Many major political questions today revolve around questions of human nature; what sort of people we are and what sort of people we're capable of being constitute both the goals and limits of the sort of society we can and ought to try and create. Jason Read
's The Politics of Transindividuality
(Haymarket Books, 2017) looks at a number of figures who've used trandindividuality to explore the ways in which our social context generates various forms of subjectivity, and how those forms of subjectivity can in turn generate the society they occupy. The book covers a variety of figures in topics, going as far back as Spinoza, Hegel and Marx before turning to contemporary thinkers such as Balibar, Simondon, Virno and Lazzarrato, and interrogates the sort of people we are being made into.

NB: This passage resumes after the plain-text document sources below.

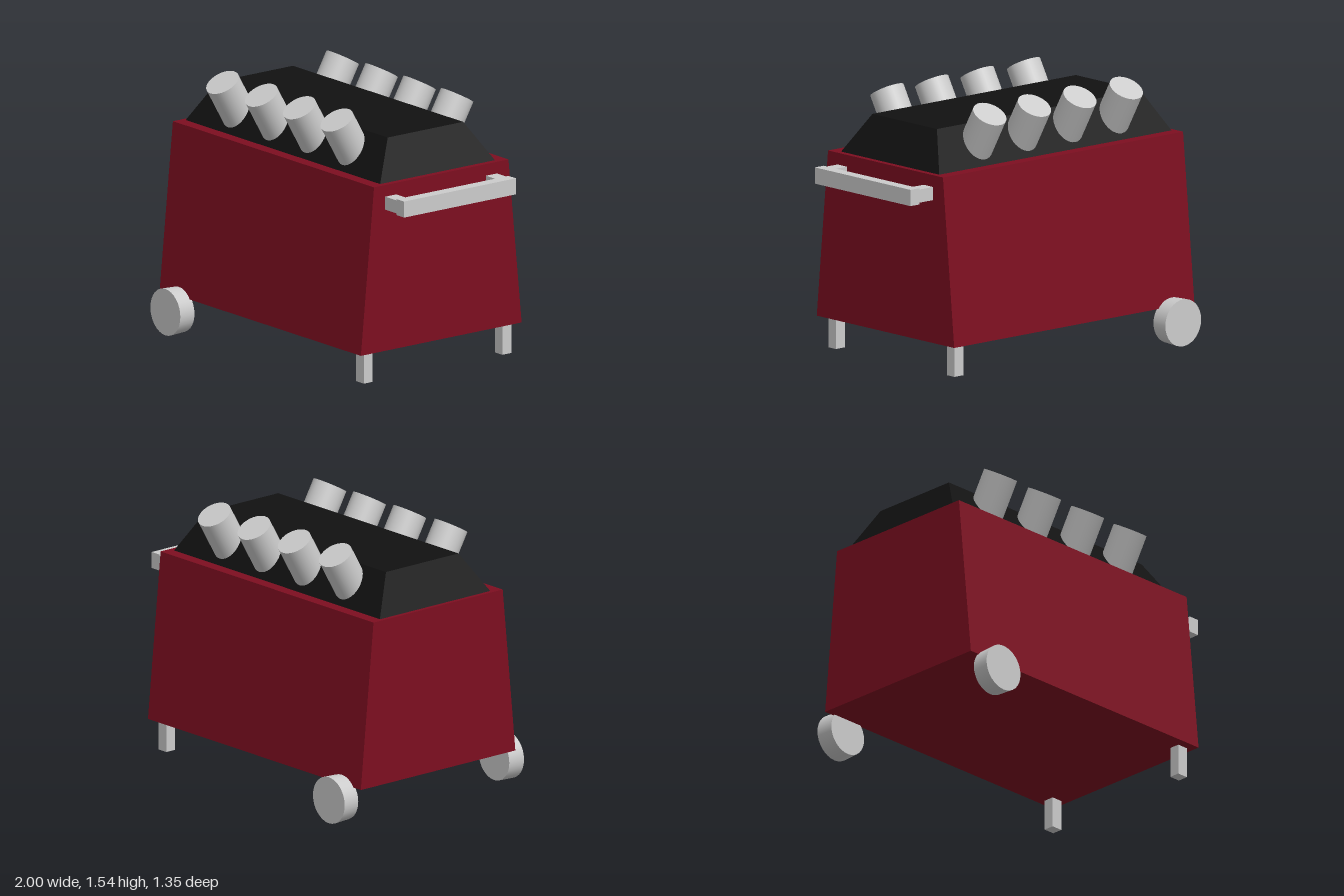
import * as THREE from 'three';

const grey = new THREE.MeshStandardMaterial({ color: 0xcccccc });
const red = new THREE.MeshStandardMaterial({ color: 0x7d0e20, flatShading: true });
const black = new THREE.MeshStandardMaterial({ color: 0x111111, flatShading: true });

function add(parent, name, geometry, material) {
  const mesh = new THREE.Mesh(geometry, material);
  mesh.name = name;
  parent.add(mesh);
  return mesh;
}

// Box given by its lower and upper corners
function boxBetween([x0, y0, z0], [x1, y1, z1]) {
  return new THREE.BoxGeometry(x1 - x0, y1 - y0, z1 - z0)
    .translate((x0 + x1) / 2, (y0 + y1) / 2, (z0 + z1) / 2);
}

// Box whose top face is pulled in by insetX and insetZ on each side
function taperedBox(min, max, insetX, insetZ) {
  const geometry = boxBetween(min, max);
  const p = geometry.attributes.position;
  const cx = (min[0] + max[0]) / 2, cy = (min[1] + max[1]) / 2, cz = (min[2] + max[2]) / 2;
  for (let i = 0; i < p.count; i++) {
    if (p.getY(i) < cy) continue;
    p.setX(i, p.getX(i) - Math.sign(p.getX(i) - cx) * insetX);
    p.setZ(i, p.getZ(i) - Math.sign(p.getZ(i) - cz) * insetZ);
  }
  geometry.computeVertexNormals();
  return geometry;
}

export function createModel() {
  const model = new THREE.Group();
  model.name = 'cart';

  // Body with sloping long sides, and the lid on top
  add(model, 'body', taperedBox([-1, 0.22, -0.583], [0.825, 1.19, 0.577], 0, 0.095), red);
  add(model, 'lid', taperedBox([-0.975, 1.19, -0.418], [0.79, 1.415, 0.41], 0.11, 0.142), black);

  // Tubes leaning outwards from the lid, four on each long side
  const tilt = Math.PI / 6;
  const tubeGeometry = new THREE.CylinderGeometry(0.1, 0.1, 0.3, 32).translate(0, -0.15, 0);
  for (const side of [1, -1]) {
    for (const x of [-0.615, -0.262, 0.083, 0.423]) {
      const tube = add(model, 'tube', tubeGeometry, grey);
      tube.position.set(x, 1.49, side * 0.434 - 0.003);
      tube.rotation.x = side * tilt;
    }
  }

  // Wheels at one end, slightly wider on the outside, and legs at the other
  const wheelGeometry = new THREE.CylinderGeometry(0.136, 0.131, 0.106, 32);
  for (const side of [1, -1]) {
    const wheel = add(model, 'wheel', wheelGeometry, grey);
    wheel.position.set(-0.832, 0.14, side * 0.62 - 0.003);
    wheel.rotation.x = side * Math.PI / 2;

    const z = side * 0.5 - 0.008;
    add(model, 'leg', boxBetween([0.716, 0.04, z - 0.032], [0.785, 0.23, z + 0.032]), grey);
  }

  // Push handle
  const handle = new THREE.Group();
  handle.name = 'handle';
  model.add(handle);
  add(handle, 'handleBar', boxBetween([0.93, 1.036, -0.405], [0.997, 1.13, 0.402]), grey);
  for (const z of [-0.405, 0.322]) {
    add(handle, 'handleArm', boxBetween([0.77, 1.046, z], [0.932, 1.122, z + 0.08]), grey);
  }

  return model;
}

Jason Read is a professor of philosophy at the University of Southern Maine. In addition toThe Politics of Transindividuality, he is also the author of The Micro-Politics of Capital: Marx on the Prehistory of the Present (SUNY, 2003).
Stephen Dozeman is a freelance writer and researcher